## INFORMATION
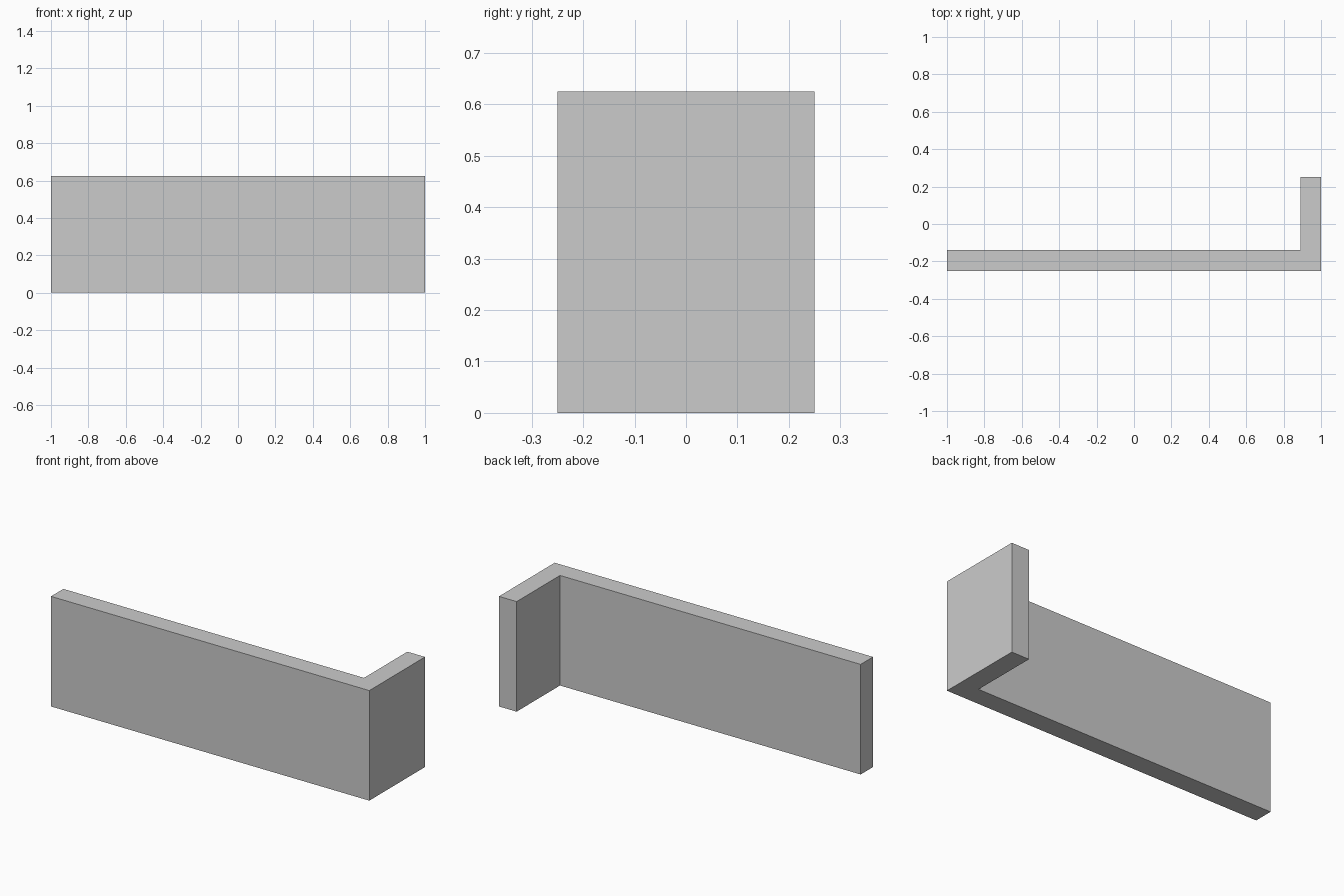
import bpy
import bmesh

if "Cube" in bpy.data.objects:
    bpy.data.objects.remove(bpy.data.objects["Cube"])

HEIGHT = 0.625
THICK = 0.111
X, Y = 1.0, 0.25

# L-shaped footprint: long front wall with a short return on the right
profile = [(-X, -Y), (X, -Y), (X, Y), (X - THICK, Y),
           (X - THICK, -Y + THICK), (-X, -Y + THICK)]

# Extrude the footprint up to the wall height
bm = bmesh.new()
base = bm.faces.new([bm.verts.new((x, y, 0)) for x, y in profile])
result = bmesh.ops.extrude_face_region(bm, geom=[base], use_keep_orig=True)
top = [v for v in result["geom"] if isinstance(v, bmesh.types.BMVert)]
bmesh.ops.translate(bm, verts=top, vec=(0, 0, HEIGHT))
bmesh.ops.recalc_face_normals(bm, faces=bm.faces)

mesh = bpy.data.meshes.new("corner_wall")
bm.to_mesh(mesh)
bm.free()
wall = bpy.data.objects.new("corner_wall", mesh)
bpy.context.collection.objects.link(wall)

## EXERCISE GOAL
Restate word for word the entries above, starting at the line with "import bmesh" and ending at the line with "profile = [(-X, -Y), (X, -Y), (X, Y), (X", inclusive, and no others.

## ANSWER BELOW
import bmesh

if "Cube" in bpy.data.objects:
    bpy.data.objects.remove(bpy.data.objects["Cube"])

HEIGHT = 0.625
THICK = 0.111
X, Y = 1.0, 0.25

# L-shaped footprint: long front wall with a short return on the right
profile = [(-X, -Y), (X, -Y), (X, Y), (X - THICK, Y),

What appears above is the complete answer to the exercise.